*** Opening of DATA FOR REVIEW ***
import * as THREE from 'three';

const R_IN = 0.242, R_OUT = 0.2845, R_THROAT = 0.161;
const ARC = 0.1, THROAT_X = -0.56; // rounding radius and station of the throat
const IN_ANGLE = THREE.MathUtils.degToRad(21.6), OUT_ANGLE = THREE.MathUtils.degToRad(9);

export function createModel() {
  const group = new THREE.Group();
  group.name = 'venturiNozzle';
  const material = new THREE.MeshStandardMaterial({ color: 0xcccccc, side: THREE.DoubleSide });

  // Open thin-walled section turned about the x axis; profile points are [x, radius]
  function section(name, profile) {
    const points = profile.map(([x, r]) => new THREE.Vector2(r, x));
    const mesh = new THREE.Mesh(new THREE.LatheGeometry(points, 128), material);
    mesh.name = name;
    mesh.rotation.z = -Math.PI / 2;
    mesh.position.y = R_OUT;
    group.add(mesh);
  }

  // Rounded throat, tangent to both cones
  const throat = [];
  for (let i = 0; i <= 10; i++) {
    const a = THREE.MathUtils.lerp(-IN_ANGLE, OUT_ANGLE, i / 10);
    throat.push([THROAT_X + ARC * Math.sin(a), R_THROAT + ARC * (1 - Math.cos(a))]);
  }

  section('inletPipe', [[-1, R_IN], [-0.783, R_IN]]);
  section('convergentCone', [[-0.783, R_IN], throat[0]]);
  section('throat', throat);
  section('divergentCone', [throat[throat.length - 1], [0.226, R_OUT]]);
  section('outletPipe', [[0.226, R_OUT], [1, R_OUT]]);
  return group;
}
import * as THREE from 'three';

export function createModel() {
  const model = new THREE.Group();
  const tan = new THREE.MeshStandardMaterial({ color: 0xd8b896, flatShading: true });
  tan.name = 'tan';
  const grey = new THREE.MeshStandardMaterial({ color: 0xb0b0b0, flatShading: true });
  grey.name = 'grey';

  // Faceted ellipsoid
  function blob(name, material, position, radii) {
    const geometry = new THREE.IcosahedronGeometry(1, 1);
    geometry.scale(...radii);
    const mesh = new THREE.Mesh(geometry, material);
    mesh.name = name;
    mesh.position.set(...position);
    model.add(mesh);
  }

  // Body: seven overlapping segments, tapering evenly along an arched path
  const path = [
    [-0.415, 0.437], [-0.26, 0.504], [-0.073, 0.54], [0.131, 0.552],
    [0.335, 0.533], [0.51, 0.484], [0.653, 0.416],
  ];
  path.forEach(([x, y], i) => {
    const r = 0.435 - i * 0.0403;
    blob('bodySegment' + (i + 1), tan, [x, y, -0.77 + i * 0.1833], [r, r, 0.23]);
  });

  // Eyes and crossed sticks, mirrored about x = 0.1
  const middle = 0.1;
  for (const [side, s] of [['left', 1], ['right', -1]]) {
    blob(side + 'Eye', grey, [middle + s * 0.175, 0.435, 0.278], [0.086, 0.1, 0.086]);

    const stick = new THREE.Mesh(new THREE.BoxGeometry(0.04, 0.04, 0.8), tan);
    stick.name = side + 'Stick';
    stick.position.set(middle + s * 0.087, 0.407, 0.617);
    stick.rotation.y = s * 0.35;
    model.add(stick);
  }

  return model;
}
*** Close of DATA FOR REVIEW ***
AIM OF THE EXERCISE: Recite the full listing above exactly.

TASK RESULT:
import * as THREE from 'three';

const R_IN = 0.242, R_OUT = 0.2845, R_THROAT = 0.161;
const ARC = 0.1, THROAT_X = -0.56; // rounding radius and station of the throat
const IN_ANGLE = THREE.MathUtils.degToRad(21.6), OUT_ANGLE = THREE.MathUtils.degToRad(9);

export function createModel() {
  const group = new THREE.Group();
  group.name = 'venturiNozzle';
  const material = new THREE.MeshStandardMaterial({ color: 0xcccccc, side: THREE.DoubleSide });

  // Open thin-walled section turned about the x axis; profile points are [x, radius]
  function section(name, profile) {
    const points = profile.map(([x, r]) => new THREE.Vector2(r, x));
    const mesh = new THREE.Mesh(new THREE.LatheGeometry(points, 128), material);
    mesh.name = name;
    mesh.rotation.z = -Math.PI / 2;
    mesh.position.y = R_OUT;
    group.add(mesh);
  }

  // Rounded throat, tangent to both cones
  const throat = [];
  for (let i = 0; i <= 10; i++) {
    const a = THREE.MathUtils.lerp(-IN_ANGLE, OUT_ANGLE, i / 10);
    throat.push([THROAT_X + ARC * Math.sin(a), R_THROAT + ARC * (1 - Math.cos(a))]);
  }

  section('inletPipe', [[-1, R_IN], [-0.783, R_IN]]);
  section('convergentCone', [[-0.783, R_IN], throat[0]]);
  section('throat', throat);
  section('divergentCone', [throat[throat.length - 1], [0.226, R_OUT]]);
  section('outletPipe', [[0.226, R_OUT], [1, R_OUT]]);
  return group;
}
import * as THREE from 'three';

export function createModel() {
  const model = new THREE.Group();
  const tan = new THREE.MeshStandardMaterial({ color: 0xd8b896, flatShading: true });
  tan.name = 'tan';
  const grey = new THREE.MeshStandardMaterial({ color: 0xb0b0b0, flatShading: true });
  grey.name = 'grey';

  // Faceted ellipsoid
  function blob(name, material, position, radii) {
    const geometry = new THREE.IcosahedronGeometry(1, 1);
    geometry.scale(...radii);
    const mesh = new THREE.Mesh(geometry, material);
    mesh.name = name;
    mesh.position.set(...position);
    model.add(mesh);
  }

  // Body: seven overlapping segments, tapering evenly along an arched path
  const path = [
    [-0.415, 0.437], [-0.26, 0.504], [-0.073, 0.54], [0.131, 0.552],
    [0.335, 0.533], [0.51, 0.484], [0.653, 0.416],
  ];
  path.forEach(([x, y], i) => {
    const r = 0.435 - i * 0.0403;
    blob('bodySegment' + (i + 1), tan, [x, y, -0.77 + i * 0.1833], [r, r, 0.23]);
  });

  // Eyes and crossed sticks, mirrored about x = 0.1
  const middle = 0.1;
  for (const [side, s] of [['left', 1], ['right', -1]]) {
    blob(side + 'Eye', grey, [middle + s * 0.175, 0.435, 0.278], [0.086, 0.1, 0.086]);

    const stick = new THREE.Mesh(new THREE.BoxGeometry(0.04, 0.04, 0.8), tan);
    stick.name = side + 'Stick';
    stick.position.set(middle + s * 0.087, 0.407, 0.617);
    stick.rotation.y = s * 0.35;
    model.add(stick);
  }

  return model;
}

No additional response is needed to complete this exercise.